Incorporation of existing knowledge that an impact is likely to be a particular magnitude, incentivizes data collection if the proponent considers the actual impact to be substantially smaller. Otherwise negative impacts are considered to be as existing knowledge suggests.
The precautionary principle is upheld if a project is not approved unless the estimated effect is significantly less than an acceptable threshold
However significance testing is still a poor framework for decision-making because it ignores most of the information in the posterior probability distribution and doesn’t consider the costs and benefits of the project.
Statistical Decision Theory
Statistical decision theory allows the user to choose the option that maximizes the expected net benefit given the uncertainty. It requires a loss function, which can be challenging to develop, but ensures the criteria used to make a decision are explicit and that the decision is optimal (Figure 3). The loss function represents the relative value of each possible outcome.
The UN’s Intergovernmental Science-Policy Platform on Biodiversity and Ecosystem Services (IPBES) 2019 report warns that as many as 1 million species are now at risk of extinction. If we are to better manage our planet it is essential that we abandon significance as a decision-making tool in environmental impact assessments.
Amrhein, V., Greenland, S., and McShane, B. 2019. Scientists rise up against statistical significance. Nature 567(7748): 305–307. doi:10.1038/d41586-019-00857-9.
Diaz, S. 2019. Summary for policymakers of the global assessment report on biodiversity and ecosystem services of the Intergovernmental Science-Policy Platform on Biodiversity and Ecosystem Services.
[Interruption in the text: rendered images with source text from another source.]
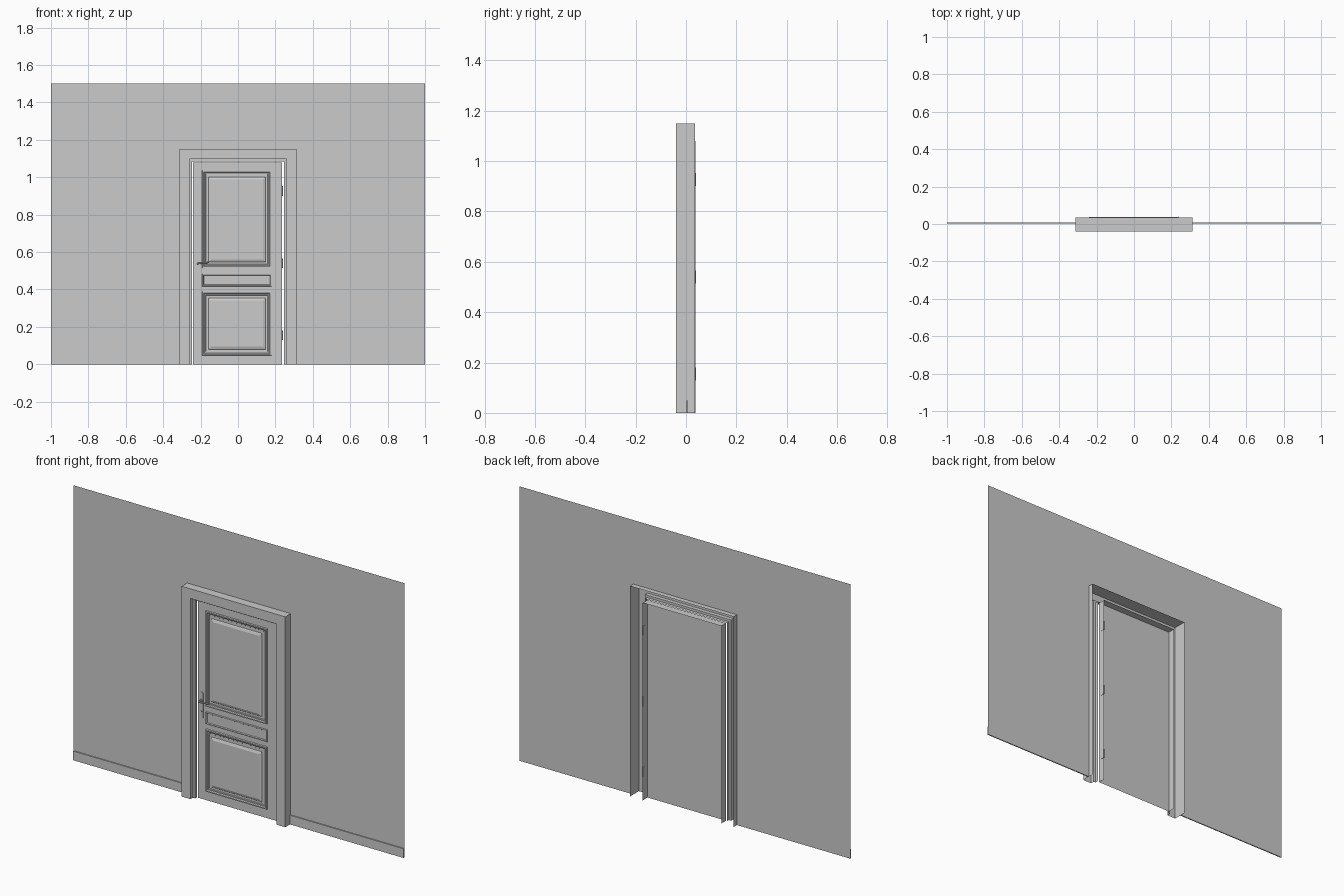
import bpy, bmesh, math
from mathutils import Matrix, Vector

if "Cube" in bpy.data.objects:
    bpy.data.objects.remove(bpy.data.objects["Cube"])


def add_mesh(name, verts, faces, normals=False):
    me = bpy.data.meshes.new(name)
    me.from_pydata(verts, [], faces)
    ob = bpy.data.objects.new(name, me)
    bpy.context.collection.objects.link(ob)
    if normals:
        bm = bmesh.new()
        bm.from_mesh(me)
        bmesh.ops.recalc_face_normals(bm, faces=bm.faces)
        bm.to_mesh(me)
        bm.free()
    return ob


def box(name, x0, x1, y0, y1, z0, z1):
    bm = bmesh.new()
    bmesh.ops.create_cube(bm, size=1)
    for v in bm.verts:
        v.co = ((x0, x1)[v.co.x > 0], (y0, y1)[v.co.y > 0], (z0, z1)[v.co.z > 0])
    me = bpy.data.meshes.new(name)
    bm.to_mesh(me)
    bm.free()
    ob = bpy.data.objects.new(name, me)
    bpy.context.collection.objects.link(ob)
    return ob


def rod(name, a, b, r, sides=12):
    a, b = Vector(a), Vector(b)
    d = b - a
    m = Matrix.Translation((a + b) / 2) @ d.to_track_quat('Z', 'Y').to_matrix().to_4x4()
    bm = bmesh.new()
    bmesh.ops.create_cone(bm, cap_ends=True, segments=sides, radius1=r, radius2=r,
                          depth=d.length, matrix=m)
    for f in bm.faces:
        f.smooth = len(f.verts) == 4
    me = bpy.data.meshes.new(name)
    bm.to_mesh(me)
    bm.free()
    ob = bpy.data.objects.new(name, me)
    bpy.context.collection.objects.link(ob)
    return ob


def arch_sweep(name, profile, top):
    """Sweep (half width, y) points up one side, across and down, mitred."""
    w = profile[0][0]
    verts, faces = [], []
    for x, y in profile:
        z = top - (w - x)
        verts += [(-x, y, 0), (-x, y, z), (x, y, z), (x, y, 0)]
    for i in range(len(profile) - 1):
        for j in range(3):
            a = i * 4 + j
            faces.append((a, a + 1, a + 5, a + 4))
    return add_mesh(name, verts, faces)


def nested(name, x0, x1, z0, z1, steps, cap):
    """Rectangular moulding: (inset, y) rings, optionally filled."""
    verts, faces = [], []
    for d, y in steps:
        verts += [(x0 + d, y, z0 + d), (x1 - d, y, z0 + d),
                  (x1 - d, y, z1 - d), (x0 + d, y, z1 - d)]
    n = len(steps)
    for i in range(n - 1):
        for j in range(4):
            k = (j + 1) % 4
            faces.append((i * 4 + j, i * 4 + k, i * 4 + 4 + k, i * 4 + 4 + j))
    if cap:
        faces.append(tuple(range(n * 4 - 4, n * 4)))
    return add_mesh(name, verts, faces)


# Thin wall with the doorway left open
W, H = 0.313, 1.15
add_mesh("wall", [(-1, .008, 0), (-W, .008, 0), (-W, .008, H), (W, .008, H), (W, .008, 0),
                  (1, .008, 0), (1, .008, 1.5), (W, .008, 1.5), (-W, .008, 1.5), (-1, .008, 1.5),
                  (-1, .008, H), (1, .008, H)],
         [(0, 1, 2, 10), (4, 5, 11, 3), (10, 2, 8, 9), (2, 3, 7, 8), (3, 11, 6, 7)])

# Baseboards on both sides
for side, a, b in (("left", -1, -W), ("right", W, 1)):
    box("baseboard_" + side, a, b, .002, .008, 0, .05)

# Stepped casing, open at the back
arch_sweep("door_casing", [(W, .036), (W, -.039), (.26, -.039), (.26, -.018),
                           (.247, -.018), (.247, 0)], H)

# Door leaf: front sheet with sides and top turned back
L, R, T, F, B = -.24, .235, 1.08, -.003, .038
add_mesh("door_leaf",
         [(L, F, 0), (R, F, 0), (R, F, T), (L, F, T), (L, B, 0), (R, B, 0), (R, B, T), (L, B, T)],
         [(0, 1, 2, 3), (1, 5, 6, 2), (3, 2, 6, 7), (4, 0, 3, 7)])

# Panel mouldings and raised fields
frame = [(0, F), (.002, F - .007), (.008, F - .007), (.013, F - .003), (.019, F - .003), (.021, F)]
field = [(0, F), (.003, F - .003), (.014, F - .007)]
for name, z0, z1 in (("upper", .514, 1.037), ("lower", .048, .39)):
    nested(name + "_panel_moulding", -.192, .18, z0, z1, frame, False)
    nested(name + "_panel_field", -.158, .148, z0 + .032, z1 - .036, field, True)
nested("middle_panel", -.192, .18, .417, .484,
       [(0, F), (.002, F - .006), (.006, F - .006), (.009, F - .001)], True)

# Handle plate with rounded ends
cx, hw, za, zb = -.217, .011, .45, .574
outline = [(cx + hw * math.cos(t), zb + hw * math.sin(t))
           for t in [math.pi * i / 8 for i in range(9)]]
outline += [(cx + hw * math.cos(t), za + hw * math.sin(t))
            for t in [math.pi + math.pi * i / 8 for i in range(9)]]
n = len(outline)
add_mesh("handle_plate", [(x, F, z) for x, z in outline] + [(x, F - .004, z) for x, z in outline],
         [tuple(range(n, 2 * n))] + [(i, (i + 1) % n, (i + 1) % n + n, i + n) for i in range(n)], True)

# Lever handle and keyhole
rod("handle_collar", (cx, F, .54), (cx, -.014, .54), .007)
rod("handle_spindle", (cx, F, .54), (cx, -.03, .54), .004)
rod("handle_lever", (cx - .003, -.029, .538), (-.155, -.029, .545), .004)
rod("keyhole", (cx, F, .48), (cx, -.009, .48), .004)

# Hinges along the right back edge
for i, z in enumerate((.155, .54, .927)):
    rod("hinge_barrel_%d" % (i + 1), (.237, .035, z - .026), (.237, .035, z + .026), .004)
    box("hinge_leaf_%d" % (i + 1), .2345, .2365, .012, .035, z - .024, z + .024)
McElreath, R. 2016. Statistical Rethinking: a Bayesian course with examples in R and Stan. CRC Press/Taylor & Francis Group, Boca Raton.
Williams, P.J., and Hooten, M.B. 2016. Combining statistical inference and decisions in ecology. Ecological Applications 26(6): 1930–1942. doi:10.1890/15-1593.1.
The following summarises my presentation to the Columbia Mountains Institute’s conference on Regulated Rivers II: Science, Restoration, and Management of Altered Riverine Environments in Nelson, BC, which ran from May 8th to 9th, 2019.
The slides are available at https://www.joethorley.io/slides/19-significance#1.
The proceedings document can be downloaded here.